When it comes to introducing music to the next generation, you basically have 3 choices: show them the way to the good stuff (aka your favorite stuff), tolerate — nay, possibly even enjoy — the best of the kids’ stuff, or let them make their own stuff. These 9 apps will help them get started on option 3, ranging from the basic (frying pan + spoon = drum) to the advanced (geometric shapes = beat distribution algorithms). Of course, you could be all “Get off my lawn” about how modern music is nothing but a bunch of digital manipulation, but then you’d be robbing your kid of the opportunity to one day flip this joke on an unsuspecting crowd.
An Icelandic software team designed this app to teach your future Kenny Loggins, Michael McDonald, or Peter Cetera (you know, artist references you understand) how to identify instruments, read sheet music, and recognize different melodies and rhythms. Once they get proficient, have them record their own songs, or even go all T-Bone Burnett and sit in with the band for an interactive jam session. About the only thing this app doesn’t teach aspiring musicians is how to actually make money playing music.
Duckie Deck Homemade OrchestraAdorable anthropomorphized household items make fun musical sounds that your kid can arrange endlessly into their own original symphony. The app version beats the hell out of the real-life version, where slapping some headphones on your little conductor does nothing to erase the clanging of pots and pans.
$2.99 ( iOS); $1.99 (Android)
Toca BandDragging and dropping the 16 colorful members of Toca Band will teach your kid all about instruments, rhythm, tempo, and other musical fundamentals. Watching them do so will teach you all the different ways to replace rap lyrics with the name of Toca Band’s resident rapper, Stick Figga. (What’s his m—f’n name?)
Free ( iOS)
KeezyOne part keyboard and one part sampling machine, Keezy lets your kid build songs using pre-loaded soundboards (from musicians like Reggie Watts and Tegan and Sara), or they can record their own sounds and use those instead. The only bummer for your kid is that you might get addicted to it before they ever get a chance to play.
Free ( iOS)

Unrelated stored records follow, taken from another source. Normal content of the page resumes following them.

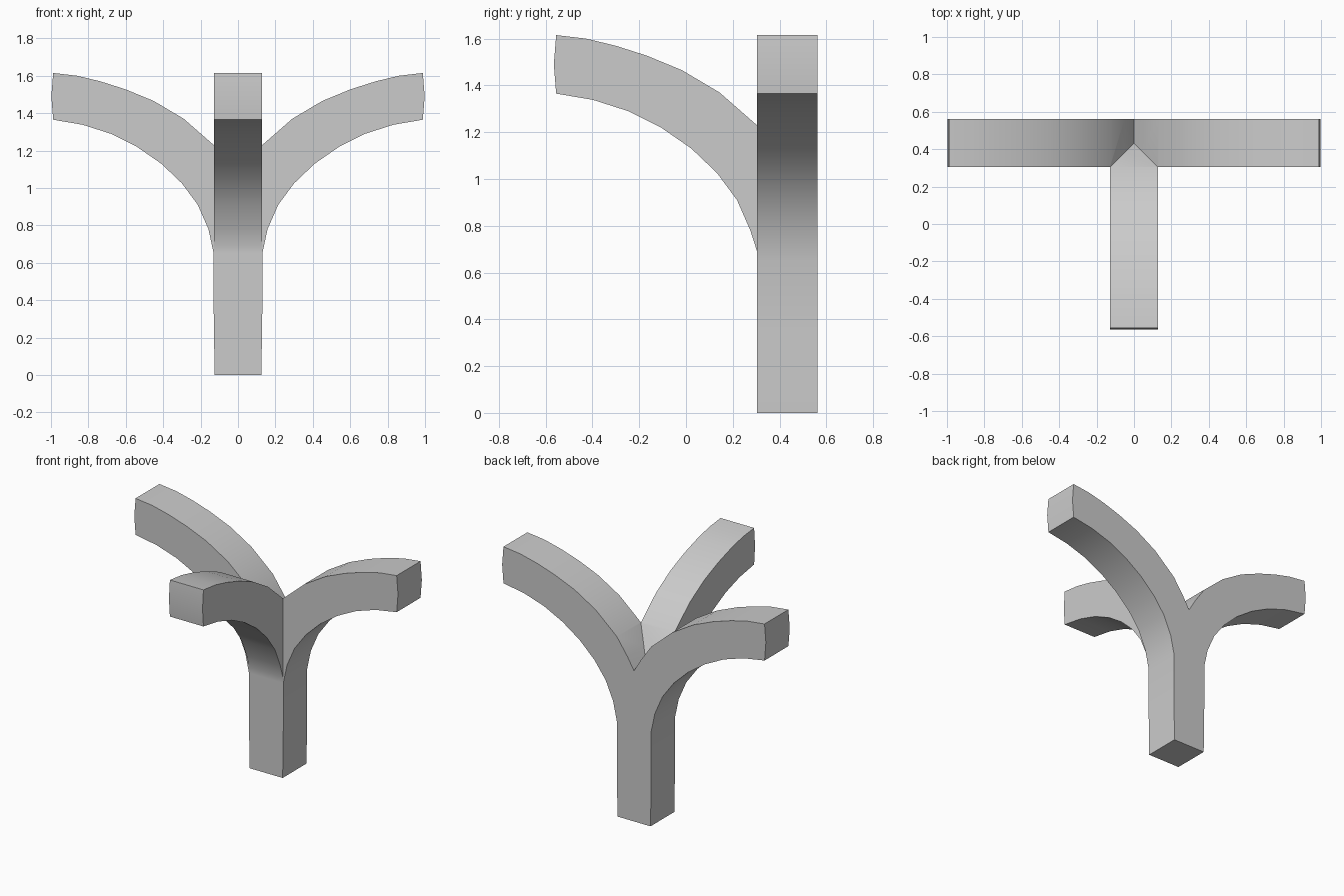
import bpy, bmesh

if "Cube" in bpy.data.objects:
    bpy.data.objects.remove(bpy.data.objects["Cube"])

HALF = 0.13      # half thickness of the post
POST_Y = 0.433   # post centre, set back from the middle

# Branch curves as (distance from post axis, height)
lower = [(0.13, 0.65), (0.158, 0.78), (0.215, 0.91), (0.30, 1.025), (0.41, 1.13),
         (0.54, 1.22), (0.68, 1.29), (0.83, 1.338), (0.988, 1.365)]
upper = [(0.988, 1.615), (0.86, 1.60), (0.735, 1.57), (0.60, 1.527), (0.45, 1.465),
         (0.29, 1.37), (0.13, 1.23), (0.05, 1.115), (0.0, 1.03)]
end_mid = [(0.998, 1.49)]   # slightly bulged end


def extrude_profile(name, pts, place, half):
    """Solid made by spreading a 2D outline to both sides."""
    bm = bmesh.new()
    a = [bm.verts.new(place(t, z, -half)) for t, z in pts]
    b = [bm.verts.new(place(t, z, half)) for t, z in pts]
    bm.faces.new(a)
    bm.faces.new(b[::-1])
    n = len(pts)
    for i in range(n):
        j = (i + 1) % n
        bm.faces.new((a[i], b[i], b[j], a[j]))
    bmesh.ops.recalc_face_normals(bm, faces=bm.faces)
    me = bpy.data.meshes.new(name)
    bm.to_mesh(me)
    bm.free()
    ob = bpy.data.objects.new(name, me)
    bpy.context.collection.objects.link(ob)
    return ob


# Post with left and right branches, one mirrored outline
right = [(0.125, 0.0), (HALF, 0.35)] + lower + end_mid + upper
left = [(-t, z) for t, z in reversed(right[:-1])]
post = extrude_profile("branching_post", right + left,
                       lambda t, z, s: (t, POST_Y + s, z), HALF - 0.001)

# Front branch, rooted inside the post
front = [(0.10, 0.60)] + lower[1:] + end_mid + upper + [(-0.08, 0.84), (-0.08, 0.60)]
branch = extrude_profile("front_branch", front,
                         lambda t, z, s: (s, POST_Y - t, z), HALF - 0.003)

# Join into one clean solid
mod = post.modifiers.new("join", 'BOOLEAN')
mod.operation = 'UNION'
mod.solver = 'EXACT'
mod.object = branch
bpy.context.view_layer.objects.active = post
post.select_set(True)
bpy.ops.object.modifier_apply(modifier=mod.name)
bpy.data.objects.remove(branch, do_unlink=True)

bpy.ops.object.shade_smooth_by_angle(angle=0.4)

Bloom HDUnlike Keezy, Bloom will mesmerize your child with a single screen tap. Each touch initiates a generative musical soundscape and color visualization that shuffles through 12 “Moods” (like Instagram filters, but for sounds) and keeps evolving even if the app goes idle. As co-creator and ambient music mastermind Brian Eno says, “You can play it, and you can watch it play itself,” which is easily the most Brian Eno-y description of an app ever.
$3.99 ( iOS)

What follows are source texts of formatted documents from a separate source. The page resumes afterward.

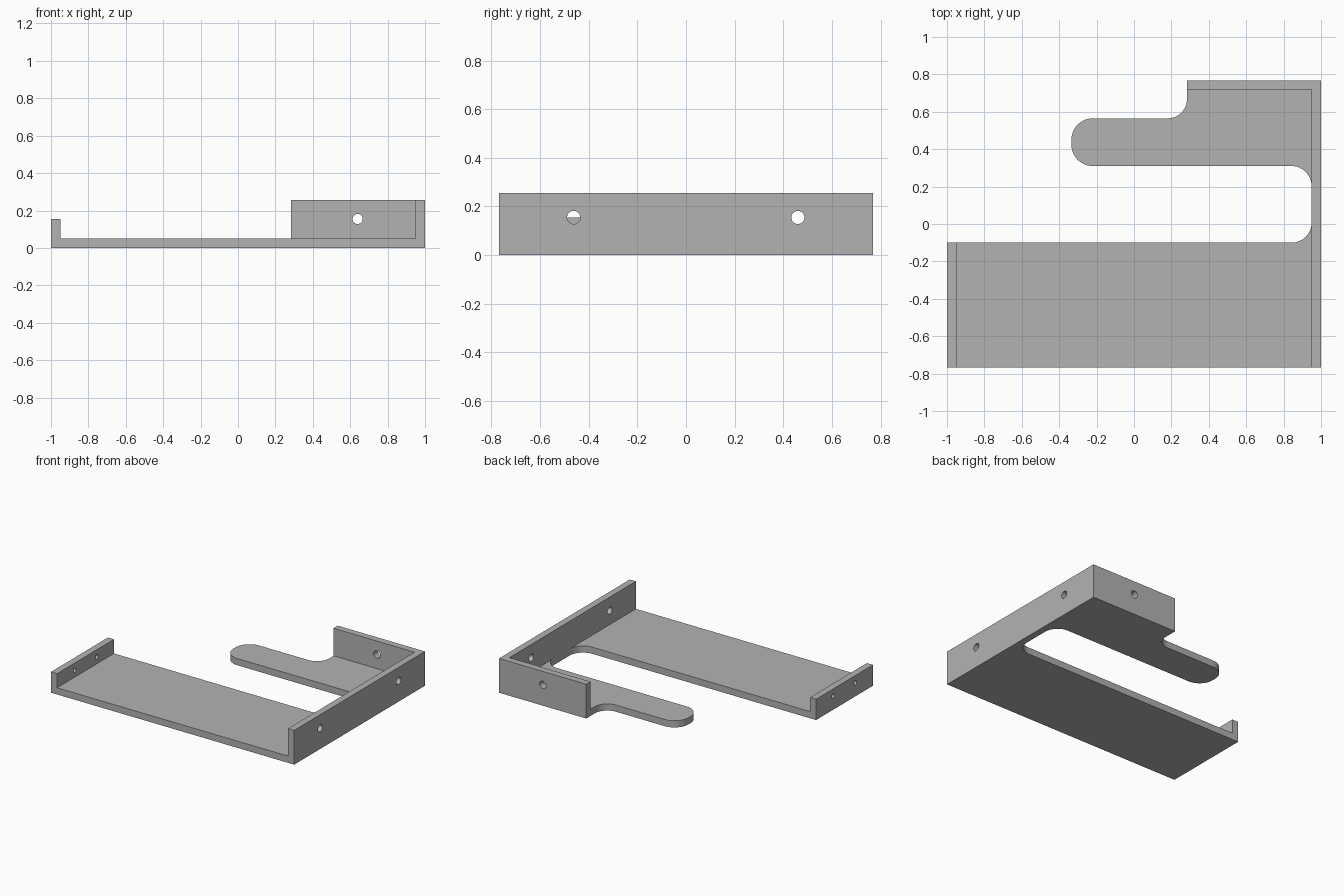
import bpy, bmesh, math
from mathutils import Vector, Matrix

if "Cube" in bpy.data.objects:
    bpy.data.objects.remove(bpy.data.objects["Cube"])

T = 0.05            # sheet thickness
X, Y = 1.0, 0.768   # half extents
H_TALL, H_LOW = 0.255, 0.155

grey = bpy.data.materials.new("plain grey")
grey.diffuse_color = (0.45, 0.45, 0.45, 1)
grey.use_nodes = True
grey.node_tree.nodes["Principled BSDF"].inputs["Base Color"].default_value = grey.diffuse_color


def finish(bm, name):
    bmesh.ops.recalc_face_normals(bm, faces=bm.faces)
    me = bpy.data.meshes.new(name)
    bm.to_mesh(me)
    bm.free()
    me.materials.append(grey)
    ob = bpy.data.objects.new(name, me)
    bpy.context.collection.objects.link(ob)
    return ob


def box(name, lo, hi):
    bm = bmesh.new()
    bmesh.ops.create_cube(bm, size=1)
    for v in bm.verts:
        v.co = [a + (c + 0.5) * (b - a) for a, b, c in zip(lo, hi, v.co)]
    return finish(bm, name)


def hole(name, centre, radius, axis):
    bm = bmesh.new()
    rot = Matrix.Rotation(math.pi / 2, 4, 'Y' if axis == 'x' else 'X')
    bmesh.ops.create_cone(bm, cap_ends=True, segments=32, radius1=radius,
                          radius2=radius, depth=0.2,
                          matrix=Matrix.Translation(centre) @ rot)
    return finish(bm, name)


def rounded(points, steps=12):
    """Outline from (x, y, corner radius); every corner is a right angle."""
    out = []
    for i, (x, y, r) in enumerate(points):
        p = Vector((x, y))
        if r == 0:
            out.append(p)
            continue
        a = (Vector(points[i - 1][:2]) - p).normalized() * r
        b = (Vector(points[(i + 1) % len(points)][:2]) - p).normalized() * r
        for k in range(steps + 1):
            t = k / steps * math.pi / 2
            out.append(p + a * (1 - math.sin(t)) + b * (1 - math.cos(t)))
    return out


# Base plate with the slot and the rounded finger
outline = [(-X, -Y, 0), (X, -Y, 0), (X, Y, 0), (0.283, Y, 0),
           (0.283, 0.565, 0.102), (-0.335, 0.565, 0.115),
           (-0.335, 0.31, 0.115), (X - T, 0.31, 0.108),
           (X - T, -0.1, 0.108), (-X, -0.1, 0)]
bm = bmesh.new()
face = bm.faces.new([bm.verts.new((p.x, p.y, 0)) for p in rounded(outline)])
ext = bmesh.ops.extrude_face_region(bm, geom=[face])
for v in ext["geom"]:
    if isinstance(v, bmesh.types.BMVert):
        v.co.z = T
bracket = finish(bm, "bracket")

# Upright flanges, joined to the plate
flanges = [box("side_flange", (X - T, -Y, 0), (X, Y, H_TALL)),
           box("back_flange", (0.283, Y - T, 0), (X, Y, H_TALL)),
           box("low_flange", (-X, -Y, 0), (-X + T, -0.1, H_LOW))]

# Screw holes
cutters = [hole("side_hole", (X, y, 0.155), 0.027, 'x') for y in (-0.462, 0.46)]
cutters.append(hole("back_hole", (0.64, Y, 0.155), 0.027, 'y'))
cutters += [hole("low_hole", (-X, y, 0.102), 0.016, 'x') for y in (-0.562, -0.302)]

for tools, op in ((flanges, 'UNION'), (cutters, 'DIFFERENCE')):
    for tool in tools:
        mod = bracket.modifiers.new(tool.name, 'BOOLEAN')
        mod.operation, mod.solver, mod.object = op, 'EXACT', tool

# Bake the joins and clear leftover flat seams
dg = bpy.context.evaluated_depsgraph_get()
baked = bpy.data.meshes.new_from_object(bracket.evaluated_get(dg))
bracket.modifiers.clear()
bracket.data = baked
for tool in flanges + cutters:
    bpy.data.objects.remove(tool)
bm = bmesh.new()
bm.from_mesh(baked)
bmesh.ops.remove_doubles(bm, verts=bm.verts, dist=1e-5)
bmesh.ops.dissolve_limit(bm, angle_limit=math.radians(1),
                         verts=bm.verts, edges=bm.edges)
bm.to_mesh(baked)
bm.free()

bpy.context.view_layer.objects.active = bracket
bracket.select_set(True)
bpy.ops.object.shade_smooth_by_angle(angle=math.radians(30))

LoopimalDropping different colors and shapes into an infinitely looping timeline will introduce your kid to computer sequencing, but more importantly it’ll make the birdy dance! And the sloth, the bear, the octopus, the pig, and the … is that a yeti? Each block corresponds to a different melodic or rhythmic sound and motion, so the animal animation possibilities are endless.
Bugg [youtube https://www.youtube.com/watch?v=wQrFBCDBwdg&feature=youtu.be expand=1] This app cleverly turns the whole world into a musical instrument, which means the toys you purposely bought because they don’t make noise … now do. Point the iPhone or iPad camera at a colorful object, touch the screen, and Bugg captures the color and then creates a musical tone that corresponds to how high or low it is on the spectrum. It’s like synesthesia you can turn off!
Rhythm NecklaceBeginning with a simple circle, kids create, flip, rotate, and merge shapes to build rhythmic sequences and discover the relationships between mathematical concepts and music. Any explanation more detailed than that starts to include computer scientists and words like “ethnomusicology,” so hopefully they just enjoy the fact that they can turn shapes into sounds without having to buy magic brownies from someone named Sunflower in a Phish parking lot.
MibblioMibblio turns children’s stories into interactive music videos that kids can read, sing, or play along with. These playable songs are called Mibblets, which are not only extremely fun to say but are written by notable artists like KT Tunstall, Matisyahu, Lisa Loeb, and Dan Zanes, who knows a thing or 2 about the kind of music you and your kids can both enjoy.
Price Varies (iOS)